(Sermon given on the 75th Anniversary Shabbat)
It’s a famous story in the Torah. There are two brothers, twins, Esau and Jacob.
Esau goes out hunting and he doesn’t kill anything,
and he’s really tired, and really hungry, and when he comes back to the camp,
he sees his brother Jacob cooking something. He wants what’s in the pot,
and Jacob offers to give it to him in exchange for the birthright.
The birthright belongs to the eldest son,
and it means he will be the leader of the Hebrew tribe.
He will be the heir to the covenant with G-d made by Abraham, their grandfather and Isaac, their father.
Esau, who has the birthright, is willing to trade it away for what’s in his brother’s pot.
He doesn’t care about his inheritance; he’s only thinking about himself and his needs at that moment.
Esau is someone who cannot carry the heritage forward because he doesn’t care about it.

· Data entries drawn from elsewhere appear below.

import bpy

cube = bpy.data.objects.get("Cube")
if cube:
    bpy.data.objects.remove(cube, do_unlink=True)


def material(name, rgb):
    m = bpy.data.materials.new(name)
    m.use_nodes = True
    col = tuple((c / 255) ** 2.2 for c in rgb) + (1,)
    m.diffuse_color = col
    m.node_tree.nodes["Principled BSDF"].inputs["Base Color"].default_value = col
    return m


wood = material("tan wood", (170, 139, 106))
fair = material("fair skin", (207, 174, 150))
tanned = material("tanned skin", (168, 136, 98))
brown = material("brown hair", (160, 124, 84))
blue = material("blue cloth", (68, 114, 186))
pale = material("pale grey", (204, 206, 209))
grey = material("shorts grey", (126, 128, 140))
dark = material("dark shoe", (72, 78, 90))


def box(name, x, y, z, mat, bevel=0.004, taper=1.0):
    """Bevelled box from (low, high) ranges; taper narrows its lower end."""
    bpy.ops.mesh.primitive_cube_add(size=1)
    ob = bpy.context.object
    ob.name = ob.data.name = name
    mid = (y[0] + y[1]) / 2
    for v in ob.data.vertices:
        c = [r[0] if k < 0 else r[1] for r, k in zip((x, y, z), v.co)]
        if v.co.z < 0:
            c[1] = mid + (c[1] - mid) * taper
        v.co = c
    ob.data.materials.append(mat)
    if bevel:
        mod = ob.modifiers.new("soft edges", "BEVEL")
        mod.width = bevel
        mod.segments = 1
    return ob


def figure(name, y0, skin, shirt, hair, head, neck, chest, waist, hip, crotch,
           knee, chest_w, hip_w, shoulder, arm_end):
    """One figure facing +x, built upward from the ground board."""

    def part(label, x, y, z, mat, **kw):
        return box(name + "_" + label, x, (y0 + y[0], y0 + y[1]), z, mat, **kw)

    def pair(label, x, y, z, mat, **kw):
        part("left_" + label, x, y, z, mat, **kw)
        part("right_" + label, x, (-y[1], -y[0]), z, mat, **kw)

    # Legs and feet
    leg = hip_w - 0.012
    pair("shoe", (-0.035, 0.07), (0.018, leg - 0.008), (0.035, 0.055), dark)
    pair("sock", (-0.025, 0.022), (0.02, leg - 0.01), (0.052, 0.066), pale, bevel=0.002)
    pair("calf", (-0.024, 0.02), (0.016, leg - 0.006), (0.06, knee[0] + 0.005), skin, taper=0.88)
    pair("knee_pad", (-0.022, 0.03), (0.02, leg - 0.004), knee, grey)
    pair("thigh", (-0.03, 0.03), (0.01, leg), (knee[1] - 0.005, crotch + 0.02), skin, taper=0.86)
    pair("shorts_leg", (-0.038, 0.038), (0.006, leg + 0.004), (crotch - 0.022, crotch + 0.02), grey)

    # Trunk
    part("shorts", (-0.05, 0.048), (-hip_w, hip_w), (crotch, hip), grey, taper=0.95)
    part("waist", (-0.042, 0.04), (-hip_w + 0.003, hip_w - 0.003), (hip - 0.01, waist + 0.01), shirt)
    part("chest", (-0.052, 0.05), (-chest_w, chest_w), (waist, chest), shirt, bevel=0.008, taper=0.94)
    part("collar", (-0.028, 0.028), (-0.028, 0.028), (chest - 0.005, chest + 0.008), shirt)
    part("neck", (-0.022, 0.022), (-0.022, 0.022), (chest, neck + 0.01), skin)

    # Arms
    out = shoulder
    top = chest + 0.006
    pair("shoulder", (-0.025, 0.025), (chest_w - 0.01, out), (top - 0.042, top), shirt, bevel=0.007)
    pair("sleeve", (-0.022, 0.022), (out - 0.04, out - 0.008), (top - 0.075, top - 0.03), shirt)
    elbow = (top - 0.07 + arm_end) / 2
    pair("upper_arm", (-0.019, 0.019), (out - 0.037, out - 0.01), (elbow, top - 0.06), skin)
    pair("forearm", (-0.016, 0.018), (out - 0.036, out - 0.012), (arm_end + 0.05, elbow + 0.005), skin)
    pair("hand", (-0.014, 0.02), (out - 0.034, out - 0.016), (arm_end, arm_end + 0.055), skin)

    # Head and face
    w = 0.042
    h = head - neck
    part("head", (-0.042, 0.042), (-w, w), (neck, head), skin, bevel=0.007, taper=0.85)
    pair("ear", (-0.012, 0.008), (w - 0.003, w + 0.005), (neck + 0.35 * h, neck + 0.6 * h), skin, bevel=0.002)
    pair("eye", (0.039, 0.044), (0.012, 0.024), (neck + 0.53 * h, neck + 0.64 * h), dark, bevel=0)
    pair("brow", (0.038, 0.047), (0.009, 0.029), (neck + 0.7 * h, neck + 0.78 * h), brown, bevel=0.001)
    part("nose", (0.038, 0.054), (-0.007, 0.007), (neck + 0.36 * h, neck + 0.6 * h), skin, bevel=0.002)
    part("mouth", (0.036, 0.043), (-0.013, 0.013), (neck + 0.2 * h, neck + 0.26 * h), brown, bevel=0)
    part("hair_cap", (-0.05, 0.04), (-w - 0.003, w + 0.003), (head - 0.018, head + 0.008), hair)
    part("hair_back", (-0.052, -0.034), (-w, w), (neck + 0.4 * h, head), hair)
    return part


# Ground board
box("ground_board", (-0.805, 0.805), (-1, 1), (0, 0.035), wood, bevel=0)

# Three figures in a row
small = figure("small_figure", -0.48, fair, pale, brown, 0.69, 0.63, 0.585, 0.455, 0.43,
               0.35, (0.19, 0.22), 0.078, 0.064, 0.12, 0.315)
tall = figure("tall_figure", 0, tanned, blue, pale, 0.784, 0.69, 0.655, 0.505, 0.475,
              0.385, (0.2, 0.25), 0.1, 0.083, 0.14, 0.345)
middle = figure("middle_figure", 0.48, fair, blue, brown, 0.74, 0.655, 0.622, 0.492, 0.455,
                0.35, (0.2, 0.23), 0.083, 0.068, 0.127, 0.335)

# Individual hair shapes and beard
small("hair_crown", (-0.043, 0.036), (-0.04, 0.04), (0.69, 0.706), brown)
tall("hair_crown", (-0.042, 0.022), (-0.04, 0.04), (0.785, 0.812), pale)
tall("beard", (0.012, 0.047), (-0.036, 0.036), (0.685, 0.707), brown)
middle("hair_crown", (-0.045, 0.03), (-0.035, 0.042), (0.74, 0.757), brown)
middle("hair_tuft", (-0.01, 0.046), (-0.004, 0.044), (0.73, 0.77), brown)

Esau proves this when he leaves the land of Israel to go become the king in another land,
even though there is no one to stop him from living in Israel as the chief of the Hebrews.
Esau decided that he did not care about being Jewish. The birthright was his;
he traded it away for the needs of the moment.
And he became the king of a different people in a foreign land.
In a way, each of us is Esau in the moment that he is coming in from the hunt, and we have a choice:
Are we going to think about what we need at this moment, or are we going to think about who we are,
what our life is about, where we fit in in our community and our people and our religion?
Do we care about being Jewish? Or are we going to sell our birthright for what’s cooking in the pot?
If your answer is that you care about being Jewish, then you must think about what you do for your community and your people. You have the choice: Do I just offer lip-service to my Jewishess, or do I actually do something?
In any Jewish community, or any organization of any kind, for that matter, there are always a few people who do a great deal, and most people do little to nothing. I know this.
And I totally understand that there are different times in our lives when we have more time to do what we want.
I know this.
But I also know that often it’s the busiest people who do the most, and the people who have the most time who do nothing.Every community and every organization give awards to people who volunteer and do a lot. But these awards point to something troubling: So few people volunteer that a couple of awards cover everyone who deserves one.
It means that standing in front of the cooking pot, most people have chosen to trade their birthright away rather than act to live up to their birthright.
Rabbi, be more specific. What can I do?
I know you’re busy, but do you have ten minutes at 6:45 one night a week?
It’s not even in competition with Jeopardy.
Just think: You can eat what’s in the pot right before that ten minutes or right after. You can have your pot and daven, too.
We have wonderful people, and I really mean loyal, devoted, consistent people who have made sure that we have had minyans morning and evening every day since Covid and Zoom came into our lives. They know that all they have to do is click the computer and spend a few minutes from the convenience and warmth and unmasked existence of their homes, and in return, they have done something that for other people and they have been an active part of their community.
My late friend Sy Kaplan once gave this great speech, and he offered ways for people to be part of our shul. And his refrain was: It’s easy. You give a little time. It’s easy. You offer an idea. It’s easy. You show up. It’s easy.
So on this 75th anniversary Shabbat, I want to point out that we would never have made it to 75 years without all the people through the years who have done their part. And now all of us have to do ours.
If you wait to be called, you’re expecting us to be mind-readers. We don’t know what part of things you’d like to be involved in. A woman came and sat with me and said, “Here’s what I’d like to do. And I said, “Great. Here’s who you call for this, and I suggest you do that.” And she’s been doing things. And she’s been making a difference in people’s lives.
You have the choice. You can throw away your birthright for what’s in the pot. Or you can say, I will live up to my birthright. I’m here to help.”